Stored data entries:
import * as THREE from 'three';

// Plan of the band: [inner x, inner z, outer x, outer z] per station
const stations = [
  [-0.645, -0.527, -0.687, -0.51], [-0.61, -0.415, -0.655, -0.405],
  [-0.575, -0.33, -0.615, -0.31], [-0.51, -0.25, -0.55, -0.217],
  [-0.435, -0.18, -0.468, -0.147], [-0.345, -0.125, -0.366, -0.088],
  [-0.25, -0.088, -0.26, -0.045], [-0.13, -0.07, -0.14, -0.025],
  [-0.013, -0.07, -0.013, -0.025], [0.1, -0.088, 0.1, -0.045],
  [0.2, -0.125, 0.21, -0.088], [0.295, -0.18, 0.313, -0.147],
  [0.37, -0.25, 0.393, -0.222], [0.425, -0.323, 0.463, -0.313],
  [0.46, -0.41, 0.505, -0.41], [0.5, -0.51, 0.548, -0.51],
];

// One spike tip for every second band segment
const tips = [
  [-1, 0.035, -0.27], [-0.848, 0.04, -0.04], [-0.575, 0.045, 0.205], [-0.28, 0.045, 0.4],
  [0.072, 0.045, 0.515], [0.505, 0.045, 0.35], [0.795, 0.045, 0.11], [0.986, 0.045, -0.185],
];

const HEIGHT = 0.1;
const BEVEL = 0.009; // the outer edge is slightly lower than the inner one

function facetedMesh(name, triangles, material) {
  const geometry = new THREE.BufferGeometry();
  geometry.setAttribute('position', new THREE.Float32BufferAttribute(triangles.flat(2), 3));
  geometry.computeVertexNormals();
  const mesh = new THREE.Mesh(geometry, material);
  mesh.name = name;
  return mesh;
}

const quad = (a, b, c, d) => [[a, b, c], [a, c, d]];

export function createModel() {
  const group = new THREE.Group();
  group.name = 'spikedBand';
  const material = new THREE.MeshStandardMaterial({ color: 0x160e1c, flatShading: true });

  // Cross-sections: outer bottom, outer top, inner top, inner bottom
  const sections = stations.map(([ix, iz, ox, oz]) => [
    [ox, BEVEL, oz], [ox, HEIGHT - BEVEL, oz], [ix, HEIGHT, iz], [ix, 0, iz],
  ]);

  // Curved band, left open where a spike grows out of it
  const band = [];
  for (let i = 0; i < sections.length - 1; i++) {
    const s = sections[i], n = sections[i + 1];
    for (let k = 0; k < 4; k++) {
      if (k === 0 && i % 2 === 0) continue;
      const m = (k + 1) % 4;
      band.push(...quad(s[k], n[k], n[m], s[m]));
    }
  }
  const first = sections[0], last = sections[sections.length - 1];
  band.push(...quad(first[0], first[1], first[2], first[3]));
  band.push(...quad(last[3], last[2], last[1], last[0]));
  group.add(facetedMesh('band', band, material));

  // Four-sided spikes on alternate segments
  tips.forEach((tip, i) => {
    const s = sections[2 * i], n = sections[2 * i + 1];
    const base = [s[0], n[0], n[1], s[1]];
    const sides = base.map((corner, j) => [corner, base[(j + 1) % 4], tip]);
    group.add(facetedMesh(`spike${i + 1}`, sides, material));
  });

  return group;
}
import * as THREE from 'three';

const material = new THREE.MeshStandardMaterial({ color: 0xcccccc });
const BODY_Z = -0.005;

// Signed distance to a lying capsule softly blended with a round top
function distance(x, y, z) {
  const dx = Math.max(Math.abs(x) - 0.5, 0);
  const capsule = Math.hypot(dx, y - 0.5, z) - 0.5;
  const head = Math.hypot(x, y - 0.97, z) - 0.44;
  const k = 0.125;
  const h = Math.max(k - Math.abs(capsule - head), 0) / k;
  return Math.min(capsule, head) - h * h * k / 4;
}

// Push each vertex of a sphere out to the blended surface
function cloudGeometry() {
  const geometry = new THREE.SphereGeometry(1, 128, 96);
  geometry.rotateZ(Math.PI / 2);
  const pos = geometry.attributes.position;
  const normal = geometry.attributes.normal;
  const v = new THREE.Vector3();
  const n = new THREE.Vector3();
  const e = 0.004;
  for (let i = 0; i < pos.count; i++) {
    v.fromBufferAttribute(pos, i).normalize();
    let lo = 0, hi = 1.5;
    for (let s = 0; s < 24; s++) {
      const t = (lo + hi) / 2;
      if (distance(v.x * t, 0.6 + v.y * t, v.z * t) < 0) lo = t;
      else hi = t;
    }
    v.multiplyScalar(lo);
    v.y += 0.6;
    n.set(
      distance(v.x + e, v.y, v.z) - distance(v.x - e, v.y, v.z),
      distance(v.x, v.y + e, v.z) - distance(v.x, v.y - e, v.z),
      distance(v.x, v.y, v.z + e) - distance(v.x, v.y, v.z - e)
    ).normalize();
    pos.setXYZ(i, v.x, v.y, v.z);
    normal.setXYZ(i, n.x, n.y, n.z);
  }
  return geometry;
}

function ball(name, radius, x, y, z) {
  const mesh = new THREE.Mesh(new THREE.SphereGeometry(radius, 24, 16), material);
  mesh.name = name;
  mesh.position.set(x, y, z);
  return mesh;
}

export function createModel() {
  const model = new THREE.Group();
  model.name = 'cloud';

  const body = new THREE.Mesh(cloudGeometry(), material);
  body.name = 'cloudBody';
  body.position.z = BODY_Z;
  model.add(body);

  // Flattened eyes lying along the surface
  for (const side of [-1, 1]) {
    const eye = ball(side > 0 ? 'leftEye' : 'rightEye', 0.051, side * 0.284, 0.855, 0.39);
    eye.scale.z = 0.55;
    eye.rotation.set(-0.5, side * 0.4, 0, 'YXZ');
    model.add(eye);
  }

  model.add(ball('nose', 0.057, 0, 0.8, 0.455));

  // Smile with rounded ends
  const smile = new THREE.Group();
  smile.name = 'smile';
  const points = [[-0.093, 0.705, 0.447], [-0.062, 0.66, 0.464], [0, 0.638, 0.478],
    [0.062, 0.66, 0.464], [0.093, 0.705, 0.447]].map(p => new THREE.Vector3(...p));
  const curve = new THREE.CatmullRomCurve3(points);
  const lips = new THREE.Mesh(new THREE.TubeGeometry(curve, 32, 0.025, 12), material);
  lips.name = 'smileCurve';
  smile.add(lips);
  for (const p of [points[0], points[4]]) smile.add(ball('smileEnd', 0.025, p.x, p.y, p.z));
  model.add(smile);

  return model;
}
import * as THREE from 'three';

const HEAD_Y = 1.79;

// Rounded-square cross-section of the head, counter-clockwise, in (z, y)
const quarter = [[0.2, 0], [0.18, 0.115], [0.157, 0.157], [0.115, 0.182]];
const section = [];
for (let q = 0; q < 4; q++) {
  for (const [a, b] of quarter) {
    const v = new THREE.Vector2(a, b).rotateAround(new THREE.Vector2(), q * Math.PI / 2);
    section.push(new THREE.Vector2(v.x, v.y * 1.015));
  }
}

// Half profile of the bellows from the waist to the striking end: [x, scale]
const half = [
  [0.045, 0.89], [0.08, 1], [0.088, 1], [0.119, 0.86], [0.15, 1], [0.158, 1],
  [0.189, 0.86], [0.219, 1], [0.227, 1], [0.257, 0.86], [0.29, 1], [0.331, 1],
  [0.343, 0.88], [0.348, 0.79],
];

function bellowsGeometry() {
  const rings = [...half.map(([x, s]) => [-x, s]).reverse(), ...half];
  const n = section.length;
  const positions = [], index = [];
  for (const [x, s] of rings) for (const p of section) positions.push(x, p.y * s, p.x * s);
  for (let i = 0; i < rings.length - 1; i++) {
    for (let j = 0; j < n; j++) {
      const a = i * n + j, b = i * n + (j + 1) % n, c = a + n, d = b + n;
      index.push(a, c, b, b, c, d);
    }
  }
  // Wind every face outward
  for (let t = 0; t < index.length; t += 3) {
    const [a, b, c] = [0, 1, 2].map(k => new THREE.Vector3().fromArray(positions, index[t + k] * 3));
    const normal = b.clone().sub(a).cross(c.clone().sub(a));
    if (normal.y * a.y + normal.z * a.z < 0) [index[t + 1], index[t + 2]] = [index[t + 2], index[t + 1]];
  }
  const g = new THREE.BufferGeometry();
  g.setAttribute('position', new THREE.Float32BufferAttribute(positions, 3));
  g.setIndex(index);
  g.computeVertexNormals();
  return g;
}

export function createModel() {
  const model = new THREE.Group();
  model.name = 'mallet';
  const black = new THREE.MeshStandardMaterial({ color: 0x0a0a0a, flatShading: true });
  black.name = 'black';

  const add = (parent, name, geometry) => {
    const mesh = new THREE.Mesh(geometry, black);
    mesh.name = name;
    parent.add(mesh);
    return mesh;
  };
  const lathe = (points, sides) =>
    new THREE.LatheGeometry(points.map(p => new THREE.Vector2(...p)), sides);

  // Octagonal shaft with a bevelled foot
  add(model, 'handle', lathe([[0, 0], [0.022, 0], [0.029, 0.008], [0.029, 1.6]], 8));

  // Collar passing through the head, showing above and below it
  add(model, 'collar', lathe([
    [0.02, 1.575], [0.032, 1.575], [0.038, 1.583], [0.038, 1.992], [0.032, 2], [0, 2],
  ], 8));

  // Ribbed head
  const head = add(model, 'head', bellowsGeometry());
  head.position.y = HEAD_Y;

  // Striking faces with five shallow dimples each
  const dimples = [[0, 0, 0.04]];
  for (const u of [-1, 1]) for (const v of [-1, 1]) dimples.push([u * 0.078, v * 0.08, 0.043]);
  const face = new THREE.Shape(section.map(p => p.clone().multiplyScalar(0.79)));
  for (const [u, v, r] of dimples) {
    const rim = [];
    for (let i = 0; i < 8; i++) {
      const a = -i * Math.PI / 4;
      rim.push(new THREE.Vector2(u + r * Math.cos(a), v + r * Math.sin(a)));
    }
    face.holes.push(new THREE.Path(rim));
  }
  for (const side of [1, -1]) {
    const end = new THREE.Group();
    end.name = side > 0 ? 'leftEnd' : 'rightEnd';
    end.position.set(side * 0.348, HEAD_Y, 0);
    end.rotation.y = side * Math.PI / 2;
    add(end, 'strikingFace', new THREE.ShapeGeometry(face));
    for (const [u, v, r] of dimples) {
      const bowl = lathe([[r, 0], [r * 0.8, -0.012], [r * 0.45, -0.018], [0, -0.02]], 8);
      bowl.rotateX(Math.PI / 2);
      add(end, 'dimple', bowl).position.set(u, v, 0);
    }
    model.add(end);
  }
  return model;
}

→ **PROBLEM REQUIREMENTS**: What is needed is a verbatim copy of every line in the records above from the one containing "band.push(...quad(first[0], first[1], first[2], first[3]));" down to the one containing "for (let i = 0; i < pos.count;", both included, and nothing more.

→ **TASK RESPONSE**:
  band.push(...quad(first[0], first[1], first[2], first[3]));
  band.push(...quad(last[3], last[2], last[1], last[0]));
  group.add(facetedMesh('band', band, material));

  // Four-sided spikes on alternate segments
  tips.forEach((tip, i) => {
    const s = sections[2 * i], n = sections[2 * i + 1];
    const base = [s[0], n[0], n[1], s[1]];
    const sides = base.map((corner, j) => [corner, base[(j + 1) % 4], tip]);
    group.add(facetedMesh(`spike${i + 1}`, sides, material));
  });

  return group;
}
import * as THREE from 'three';

const material = new THREE.MeshStandardMaterial({ color: 0xcccccc });
const BODY_Z = -0.005;

// Signed distance to a lying capsule softly blended with a round top
function distance(x, y, z) {
  const dx = Math.max(Math.abs(x) - 0.5, 0);
  const capsule = Math.hypot(dx, y - 0.5, z) - 0.5;
  const head = Math.hypot(x, y - 0.97, z) - 0.44;
  const k = 0.125;
  const h = Math.max(k - Math.abs(capsule - head), 0) / k;
  return Math.min(capsule, head) - h * h * k / 4;
}

// Push each vertex of a sphere out to the blended surface
function cloudGeometry() {
  const geometry = new THREE.SphereGeometry(1, 128, 96);
  geometry.rotateZ(Math.PI / 2);
  const pos = geometry.attributes.position;
  const normal = geometry.attributes.normal;
  const v = new THREE.Vector3();
  const n = new THREE.Vector3();
  const e = 0.004;
  for (let i = 0; i < pos.count; i++) {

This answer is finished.